Extremism has hijacked the global social media conversation. Most of our lives — not just social life but news and entertainment that form our worldview — is online. The once-beautiful dream of a free internet — now a huge, irredeemable dumpster fire — is increasingly corrupted by conspiracy and propaganda, says Andrew Marantz, New Yorker staff writer and author of “Anti-Social: Online Extremists, Techno-Utopians, and the Hijacking of the American Conversation.”
Marantz will discuss these crises on Thursday, Feb. 13 at the fourth annual Elizabeth Leibson Holocaust Remembrance Lecture, sponsored by the Jewish History Museum and Holocaust History Center. He will explore the roots of extremism and manufactured rage, how the unthinkable becomes thinkable, and then becomes reality.
“The original premise of social media was that it was going to bring us all together, make the world more open and tolerant and fair … and it did some of that,” Marantz said in an April TED Talk (https://bit.ly/2vs9ptv). “But the social media algorithms have never been built to distinguish between what’s true or false, what’s good or bad for society, what’s prosocial and what’s antisocial. That’s just not what those algorithms do.” He says what drives conversation online is emotion.
With unprecedented access to the founders of social media platforms, and the trolls and conspiracists who use them to advance toxic agendas, Marantz spent three years writing about how we came to this point. “Anti-Social” (Viking Press) — named one of the New York Times 100 Notable Books of 2019 — tells how boundaries vanished between technology, politics, and media, resulting in a broken information environment, and what we can do about it.
“In my writing, I’m much more comfortable being descriptive, not prescriptive,” he says. But he does share with audiences suggestions for what internet citizens can do to make things less toxic, including skepticism, “making decency cool again,” putting pressure on social networks to fix their platforms, and sharing creative and thoughtful posts that, in the aggregate, alter the algorithms.
“We are taught that the arc of the moral universe is long but that it bends toward justice,” he says. “Maybe it will.

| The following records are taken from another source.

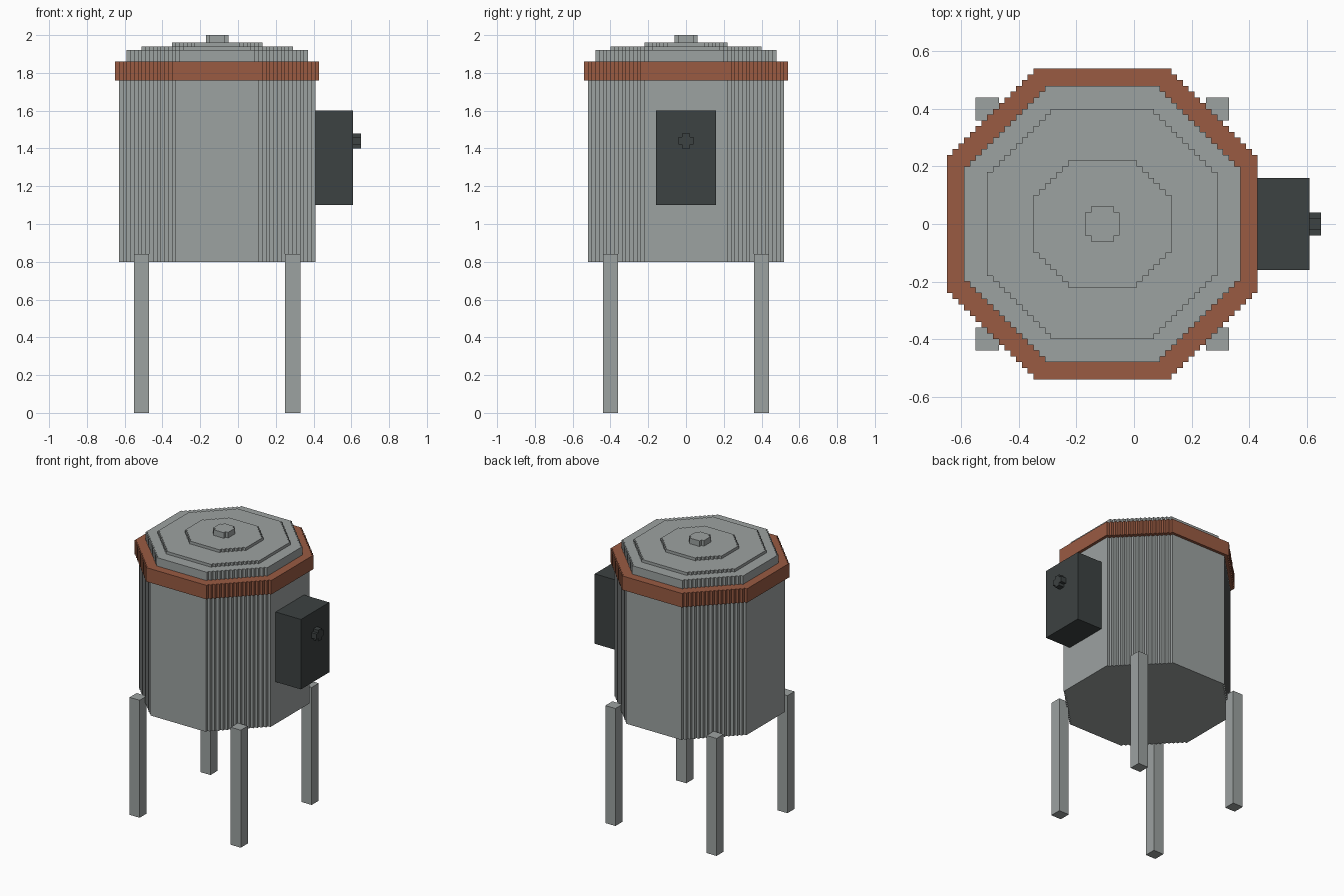
import bpy
import bmesh
from mathutils import Matrix, Vector

STEP = 0.02          # size of one stair on the stepped corners
TANK_X = -0.11       # tank axis, offset so the control box balances it

cube = bpy.data.objects.get("Cube")
if cube:
    bpy.data.objects.remove(cube, do_unlink=True)


def make_material(name, rgb):
    mat = bpy.data.materials.new(name)
    mat.use_nodes = True
    colour = (*rgb, 1.0)
    mat.diffuse_color = colour
    mat.node_tree.nodes["Principled BSDF"].inputs["Base Color"].default_value = colour
    return mat


steel = make_material("steel grey", (0.335, 0.36, 0.355))
copper = make_material("copper band", (0.32, 0.104, 0.055))
charcoal = make_material("charcoal", (0.046, 0.054, 0.054))


def finish(name, bm, mat):
    bmesh.ops.recalc_face_normals(bm, faces=bm.faces[:])
    mesh = bpy.data.meshes.new(name)
    bm.to_mesh(mesh)
    bm.free()
    mesh.materials.append(mat)
    obj = bpy.data.objects.new(name, mesh)
    bpy.context.collection.objects.link(obj)
    return obj


def box(name, low, high, mat):
    low, high = Vector(low), Vector(high)
    bm = bmesh.new()
    bmesh.ops.create_cube(bm, size=1.0)
    bmesh.ops.scale(bm, vec=high - low, verts=bm.verts[:])
    bmesh.ops.translate(bm, vec=(low + high) / 2, verts=bm.verts[:])
    return finish(name, bm, mat)


def stair_outline(half_x, half_y, cut):
    """Octagon outline whose four diagonal sides are small stairs."""
    corner = [(half_x - cut, half_y)]
    for _ in range(round(cut / STEP)):
        x, y = corner[-1]
        corner += [(x, y - STEP), (x + STEP, y - STEP)]
    back = corner[::-1]
    return (corner
            + [(x, -y) for x, y in back]
            + [(-x, -y) for x, y in corner]
            + [(-x, y) for x, y in back])


def stepped_prism(name, half_x, half_y, cut, bottom, top, mat, place):
    """Extrude the stepped octagon from bottom to top, then place it."""
    bm = bmesh.new()
    outline = stair_outline(half_x, half_y, cut)
    base = bm.faces.new([bm.verts.new((x, y, bottom)) for x, y in outline])
    result = bmesh.ops.extrude_face_region(bm, geom=[base], use_keep_orig=True)
    raised = [v for v in result["geom"] if isinstance(v, bmesh.types.BMVert)]
    bmesh.ops.translate(bm, vec=(0, 0, top - bottom), verts=raised)
    bm.transform(place)
    return finish(name, bm, mat)


# Tank body, copper band and tiered lid stacked on one axis
axis = Matrix.Translation((TANK_X, 0, 0))
tiers = [
    ("tank_body", 0.52, 0.52, 0.30, 0.80, 1.76, steel),
    ("rim_band", 0.54, 0.54, 0.30, 1.76, 1.86, copper),
    ("lid_base", 0.48, 0.48, 0.28, 1.86, 1.92, steel),
    ("lid_middle", 0.40, 0.40, 0.22, 1.92, 1.94, steel),
    ("lid_top", 0.24, 0.22, 0.12, 1.94, 1.96, steel),
    ("lid_knob", 0.06, 0.06, 0.02, 1.96, 2.00, steel),
]
for tier in tiers:
    stepped_prism(*tier, axis)

# Four square legs at the diagonal corners
for side, sx in (("left", 1), ("right", -1)):
    for end, sy in (("front", -1), ("back", 1)):
        x, y = TANK_X + sx * 0.40, sy * 0.40
        box(f"{end}_{side}_leg", (x - 0.04, y - 0.04, 0),
            (x + 0.04, y + 0.04, 0.84), steel)

# Control box with a small round dial on its outer face
box("control_box", (0.41, -0.16, 1.10), (0.61, 0.16, 1.60), charcoal)
dial_place = Matrix.Translation((0.61, 0, 1.44)) @ Matrix.Rotation(1.5707963, 4, "Y")
stepped_prism("control_dial", 0.04, 0.04, 0.02, 0, 0.04, charcoal, dial_place)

But that has always been an aspiration. It is not a guarantee. The arc doesn’t bend itself.”
At the New Yorker since 2011, Marantz first was an editor and then a writer. His main interest is how people form beliefs, and under what circumstances those beliefs can change for the better. He is a contributor to “Radiolab” and “The New Yorker Radio Hour”; has written for Harper’s, Mother Jones, and the New York Times; and has been interviewed on CNN, MSNBC, and NPR. He holds an undergraduate degree in religion from Brown University and a master’s degree in literary nonfiction from New York University.
Marantz will speak at the University of Arizona Student Union’s second floor Gallagher Theatre, 1303 E. University Blvd., at 7 p.m., Thursday, Feb. 13. Tickets, including on-campus parking, are available at www.jewishhistorymuseum.org/events or by calling 670-9073. Reserved seating and a 6 p.m. reception with Marantz is $54. General admission is $18.